know about Doctors react to possibility of over-the-counter birth control
Doctors may soon play a much smaller role in prescribing contraceptives, and many agree with the reduced role.
In July, HRA Pharma applied to the Food and Drug Administration to sell a progestin-based birth control pill without a prescription in retail pharmacies.
“The fact that this pill is so safe, with such a short list of contraindications, is a no-brainer to determine whether or not they are eligible,” Daniel Grossman, MD, director of the Promotion of new standards in reproductive health program at the University of California, San Francisco, he said.
Progestin-only birth control pills have fewer potential risks for women with specific health risks, such as heart conditions. containing estrogen Birth control is associated with the risk of blood clots.
Roughly 112 countries had some form of over-the-counter access to oral contraceptives in 2015, according to a 2019 analysis published in BMJ Global Health.
“Accessing contraceptives without a prescription could be a game changer for people who experience common barriers to accessing clinics,” said Melissa Kottke, MD, an associate professor in the Department of Obstetrics and Gynecology at Emory University in Atlanta, Georgia. “For example, this can help people who can’t get an appointment for several months, who don’t have a doctor nearby for care, who can’t leave work or school to get to a clinic appointment, who do not have transportation, they need additional privacy, [or] who prefer to self-manage their contraception. In expansion contraceptive access is particularly important in a political landscape that is increasingly restrictive of reproductive rights.”
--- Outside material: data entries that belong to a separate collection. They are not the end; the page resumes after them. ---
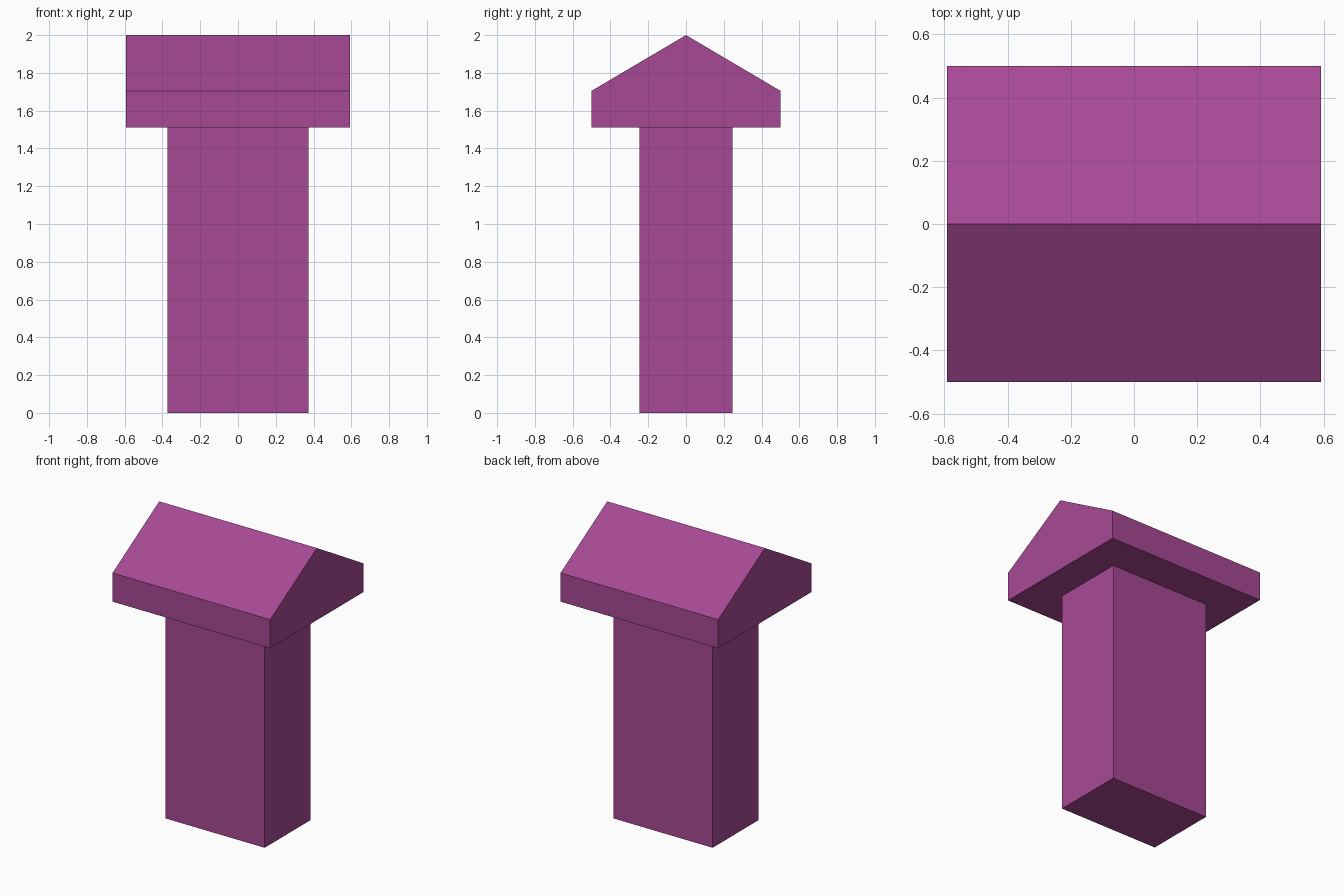
import bpy
import bmesh

# Remove the default cube
cube = bpy.data.objects.get("Cube")
if cube:
    bpy.data.objects.remove(cube, do_unlink=True)

# Single flat colour
purple = bpy.data.materials.new("purple")
purple.use_nodes = True
colour = (0.39, 0.066, 0.30, 1.0)
purple.diffuse_color = colour
purple.node_tree.nodes["Principled BSDF"].inputs["Base Color"].default_value = colour


def extrude_along_x(name, profile, half_width):
    """Closed prism: a (y, z) profile swept from -half_width to +half_width."""
    bm = bmesh.new()
    face = bm.faces.new([bm.verts.new((-half_width, y, z)) for y, z in profile])
    swept = bmesh.ops.extrude_face_region(bm, geom=[face], use_keep_orig=True)
    moved = [v for v in swept["geom"] if isinstance(v, bmesh.types.BMVert)]
    bmesh.ops.translate(bm, verts=moved, vec=(2 * half_width, 0, 0))
    bmesh.ops.recalc_face_normals(bm, faces=bm.faces)
    mesh = bpy.data.meshes.new(name)
    bm.to_mesh(mesh)
    bm.free()
    mesh.materials.append(purple)
    obj = bpy.data.objects.new(name, mesh)
    bpy.context.scene.collection.objects.link(obj)
    return obj


eave, shoulder, ridge = 1.51, 1.705, 2.0

# Rectangular shaft
extrude_along_x("shaft", [(-0.245, 0), (0.245, 0), (0.245, eave), (-0.245, eave)], 0.372)

# Overhanging gabled cap
extrude_along_x("gabled_cap", [(-0.5, eave), (0.5, eave), (0.5, shoulder),
                               (0, ridge), (-0.5, shoulder)], 0.592)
the American College of Obstetricians and Gynecologiststhe American Medical Associationand the American Academy of Family Physicians have expressed support for birth control pills being available without a prescription.
Grossman said that while HRA Pharma’s product, Opill, would provide women with an additional birth control option, it should not replace doctor-patient interactions or consultations about contraception.
Some doctors worry that over-the-counter pills aren’t reaching the patients who need them most. Pharmacy and health care deserts disproportionately affect black and Hispanic women, according to Ebony Jade Hilton, MD, an anesthesiologist at the University of Virginia, Charlottesville.
“As we discuss more things being offered over the counter — COVID-19, medications, birth control — can we really build those counters in Black and Latino communities?” Hilton wrote on Twitter. “We have hospital and pharmacy deserts. Options mean nothing without access.”
Hilton also said that over-the-counter contraceptives should be affordable.
“For patients who face the most barriers to accessing care, the only way OTC birth control will make a difference for them is if it’s available at an affordable price,” Hilton said.
Grossman said he expects the FDA’s decision to be controversial, as it was when the agency approved Plan B for emergency contraception for birth control in retail establishments.
“In the beginning there was a age restriction put on emergency contraception when he was being considered for an over-the-counter switch,” Grossman said. “He ended up taking a lawsuit for the product to be fully available”.
Grossman is a senior adviser to Ibis Reproductive Health, a Boston-area nonprofit that has been running a campaign involving more than 100 reproductive health advocates and related groups. IBIS partnered with HRA Pharma in 2016 to help conduct studies for application to the FDA.